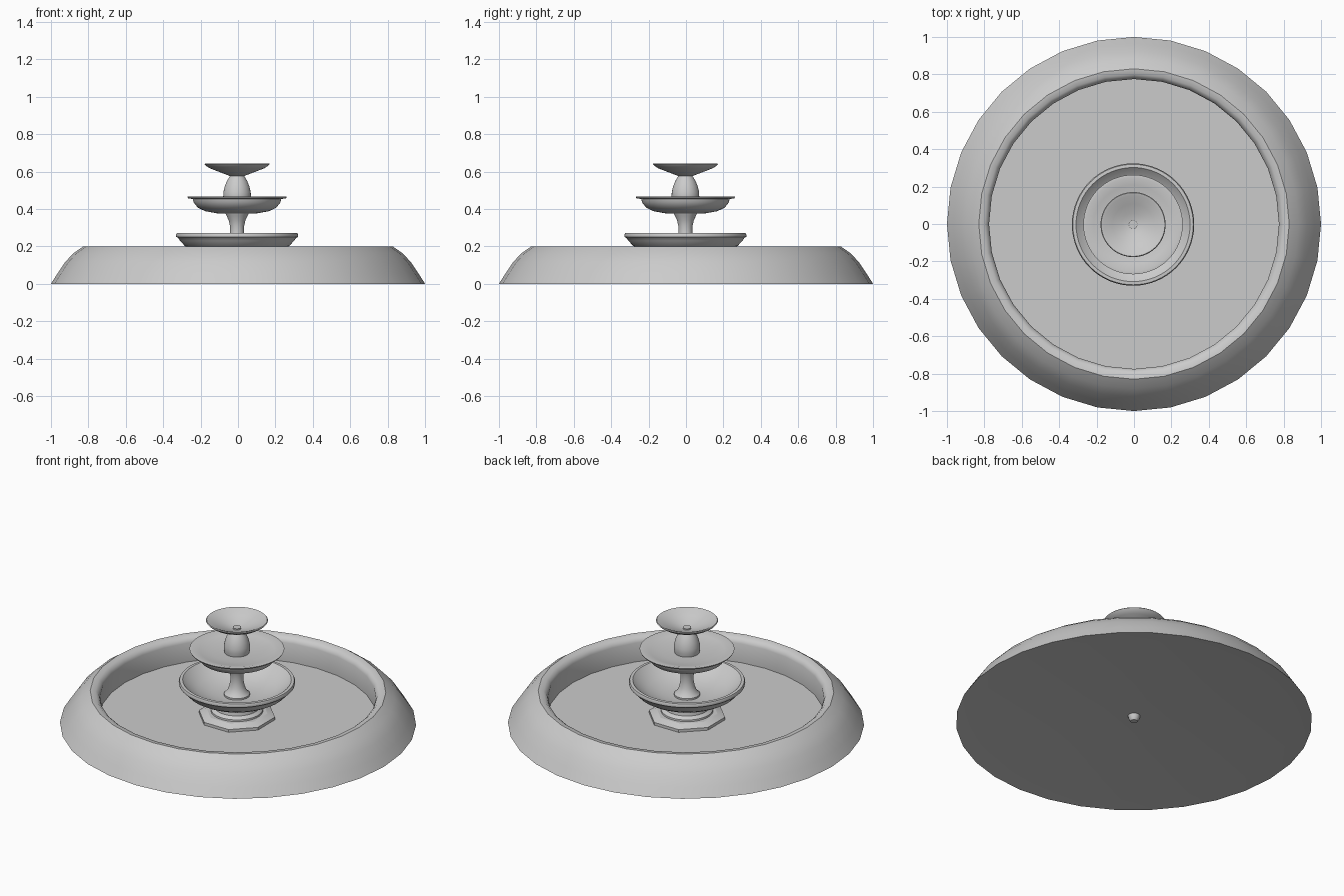
import bpy, bmesh, math

CX, CY = -0.005, -0.003  # the centrepiece sits very slightly off the basin axis


def lathe(name, profile, sides=64, x=0.0, y=0.0, turn=0.0, angle=40):
    """Spin (radius, height) points around z; radius 0 becomes a single pole."""
    bm = bmesh.new()
    rings = []
    for r, z in profile:
        count = 1 if r == 0 else sides
        rings.append([bm.verts.new((x + r * math.cos(turn + 2 * math.pi * i / sides),
                                    y + r * math.sin(turn + 2 * math.pi * i / sides), z))
                      for i in range(count)])
    for a, b in zip(rings, rings[1:]):
        for i in range(sides):
            j = (i + 1) % sides
            quad = [a[i % len(a)], a[j % len(a)], b[j % len(b)], b[i % len(b)]]
            bm.faces.new(list(dict.fromkeys(quad)))
    bmesh.ops.recalc_face_normals(bm, faces=bm.faces)
    mesh = bpy.data.meshes.new(name)
    bm.to_mesh(mesh)
    bm.free()
    obj = bpy.data.objects.new(name, mesh)
    bpy.context.collection.objects.link(obj)
    bpy.ops.object.select_all(action='DESELECT')
    obj.select_set(True)
    bpy.context.view_layer.objects.active = obj
    bpy.ops.object.shade_smooth_by_angle(angle=math.radians(angle))
    return obj


# Wide ground basin: slightly hollow underside, rounded outer wall, sunken floor
lathe("basin", [(0, 0.035), (0.2, 0.033), (0.9, 0.01), (1.0, 0), (0.965, 0.055),
                (0.925, 0.115), (0.88, 0.163), (0.83, 0.198), (0.80, 0.195),
                (0.783, 0.18), (0.775, 0.163), (0.777, 0.045), (0, 0.045)], sides=32)

# Drain pipe under the centre
lathe("drain_pipe", [(0, 0.04), (0.035, 0.034), (0.03, 0.015), (0.02, 0), (0, 0)], sides=12)

# Octagonal foot
lathe("foot", [(0, 0.04), (0.218, 0.04), (0.218, 0.062), (0.175, 0.08), (0, 0.08)],
      sides=8, x=CX, y=CY, turn=math.pi / 8, angle=20)

# Lower bowl with its short flared neck
lathe("lower_bowl", [(0, 0.07), (0.147, 0.07), (0.145, 0.09), (0.125, 0.105),
                     (0.122, 0.125), (0.14, 0.143), (0.20, 0.16), (0.25, 0.185),
                     (0.28, 0.203), (0.305, 0.23), (0.315, 0.245), (0.325, 0.25),
                     (0.327, 0.26), (0.322, 0.271), (0.305, 0.272), (0.28, 0.248),
                     (0.22, 0.21), (0.14, 0.185), (0.07, 0.178), (0, 0.178)], x=CX, y=CY)

# Slender stem between the lower and middle bowls
lathe("lower_stem", [(0, 0.17), (0.072, 0.17), (0.072, 0.188), (0.055, 0.205),
                     (0.043, 0.235), (0.037, 0.27), (0.038, 0.31), (0.045, 0.34),
                     (0.056, 0.363), (0.064, 0.38), (0, 0.38)], sides=48, x=CX, y=CY)

# Middle bowl with a thin flat lip
lathe("middle_bowl", [(0, 0.375), (0.11, 0.377), (0.17, 0.388), (0.21, 0.407),
                      (0.232, 0.435), (0.236, 0.453), (0.262, 0.457), (0.266, 0.465),
                      (0.25, 0.467), (0.21, 0.457), (0.14, 0.446), (0, 0.442)], x=CX, y=CY)

# Egg-shaped upper stem
lathe("upper_stem", [(0, 0.435), (0.068, 0.435), (0.074, 0.465), (0.073, 0.49),
                     (0.066, 0.52), (0.055, 0.548), (0.042, 0.57), (0.033, 0.583),
                     (0, 0.583)], sides=48, x=CX, y=CY)

# Shallow conical top bowl
lathe("top_bowl", [(0, 0.572), (0.033, 0.574), (0.09, 0.596), (0.145, 0.617),
                   (0.165, 0.63), (0.174, 0.64), (0.17, 0.644), (0.155, 0.64),
                   (0.11, 0.618), (0.06, 0.6), (0.025, 0.59), (0, 0.588)], x=CX, y=CY)

# Small spout in the top bowl
lathe("spout", [(0, 0.58), (0.024, 0.58), (0.024, 0.598), (0, 0.598)], sides=16, x=CX, y=CY)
★ ★ ★ ★ ★ ★ ★
#### INSTRUCTIONS TO FOLLOW:
Please repeat everything in the data above except the pictures, exactly as it reads.

#### SOLVED PROBLEM:
import bpy, bmesh, math

CX, CY = -0.005, -0.003  # the centrepiece sits very slightly off the basin axis


def lathe(name, profile, sides=64, x=0.0, y=0.0, turn=0.0, angle=40):
    """Spin (radius, height) points around z; radius 0 becomes a single pole."""
    bm = bmesh.new()
    rings = []
    for r, z in profile:
        count = 1 if r == 0 else sides
        rings.append([bm.verts.new((x + r * math.cos(turn + 2 * math.pi * i / sides),
                                    y + r * math.sin(turn + 2 * math.pi * i / sides), z))
                      for i in range(count)])
    for a, b in zip(rings, rings[1:]):
        for i in range(sides):
            j = (i + 1) % sides
            quad = [a[i % len(a)], a[j % len(a)], b[j % len(b)], b[i % len(b)]]
            bm.faces.new(list(dict.fromkeys(quad)))
    bmesh.ops.recalc_face_normals(bm, faces=bm.faces)
    mesh = bpy.data.meshes.new(name)
    bm.to_mesh(mesh)
    bm.free()
    obj = bpy.data.objects.new(name, mesh)
    bpy.context.collection.objects.link(obj)
    bpy.ops.object.select_all(action='DESELECT')
    obj.select_set(True)
    bpy.context.view_layer.objects.active = obj
    bpy.ops.object.shade_smooth_by_angle(angle=math.radians(angle))
    return obj


# Wide ground basin: slightly hollow underside, rounded outer wall, sunken floor
lathe("basin", [(0, 0.035), (0.2, 0.033), (0.9, 0.01), (1.0, 0), (0.965, 0.055),
                (0.925, 0.115), (0.88, 0.163), (0.83, 0.198), (0.80, 0.195),
                (0.783, 0.18), (0.775, 0.163), (0.777, 0.045), (0, 0.045)], sides=32)

# Drain pipe under the centre
lathe("drain_pipe", [(0, 0.04), (0.035, 0.034), (0.03, 0.015), (0.02, 0), (0, 0)], sides=12)

# Octagonal foot
lathe("foot", [(0, 0.04), (0.218, 0.04), (0.218, 0.062), (0.175, 0.08), (0, 0.08)],
      sides=8, x=CX, y=CY, turn=math.pi / 8, angle=20)

# Lower bowl with its short flared neck
lathe("lower_bowl", [(0, 0.07), (0.147, 0.07), (0.145, 0.09), (0.125, 0.105),
                     (0.122, 0.125), (0.14, 0.143), (0.20, 0.16), (0.25, 0.185),
                     (0.28, 0.203), (0.305, 0.23), (0.315, 0.245), (0.325, 0.25),
                     (0.327, 0.26), (0.322, 0.271), (0.305, 0.272), (0.28, 0.248),
                     (0.22, 0.21), (0.14, 0.185), (0.07, 0.178), (0, 0.178)], x=CX, y=CY)

# Slender stem between the lower and middle bowls
lathe("lower_stem", [(0, 0.17), (0.072, 0.17), (0.072, 0.188), (0.055, 0.205),
                     (0.043, 0.235), (0.037, 0.27), (0.038, 0.31), (0.045, 0.34),
                     (0.056, 0.363), (0.064, 0.38), (0, 0.38)], sides=48, x=CX, y=CY)

# Middle bowl with a thin flat lip
lathe("middle_bowl", [(0, 0.375), (0.11, 0.377), (0.17, 0.388), (0.21, 0.407),
                      (0.232, 0.435), (0.236, 0.453), (0.262, 0.457), (0.266, 0.465),
                      (0.25, 0.467), (0.21, 0.457), (0.14, 0.446), (0, 0.442)], x=CX, y=CY)

# Egg-shaped upper stem
lathe("upper_stem", [(0, 0.435), (0.068, 0.435), (0.074, 0.465), (0.073, 0.49),
                     (0.066, 0.52), (0.055, 0.548), (0.042, 0.57), (0.033, 0.583),
                     (0, 0.583)], sides=48, x=CX, y=CY)

# Shallow conical top bowl
lathe("top_bowl", [(0, 0.572), (0.033, 0.574), (0.09, 0.596), (0.145, 0.617),
                   (0.165, 0.63), (0.174, 0.64), (0.17, 0.644), (0.155, 0.64),
                   (0.11, 0.618), (0.06, 0.6), (0.025, 0.59), (0, 0.588)], x=CX, y=CY)

# Small spout in the top bowl
lathe("spout", [(0, 0.58), (0.024, 0.58), (0.024, 0.598), (0, 0.598)], sides=16, x=CX, y=CY)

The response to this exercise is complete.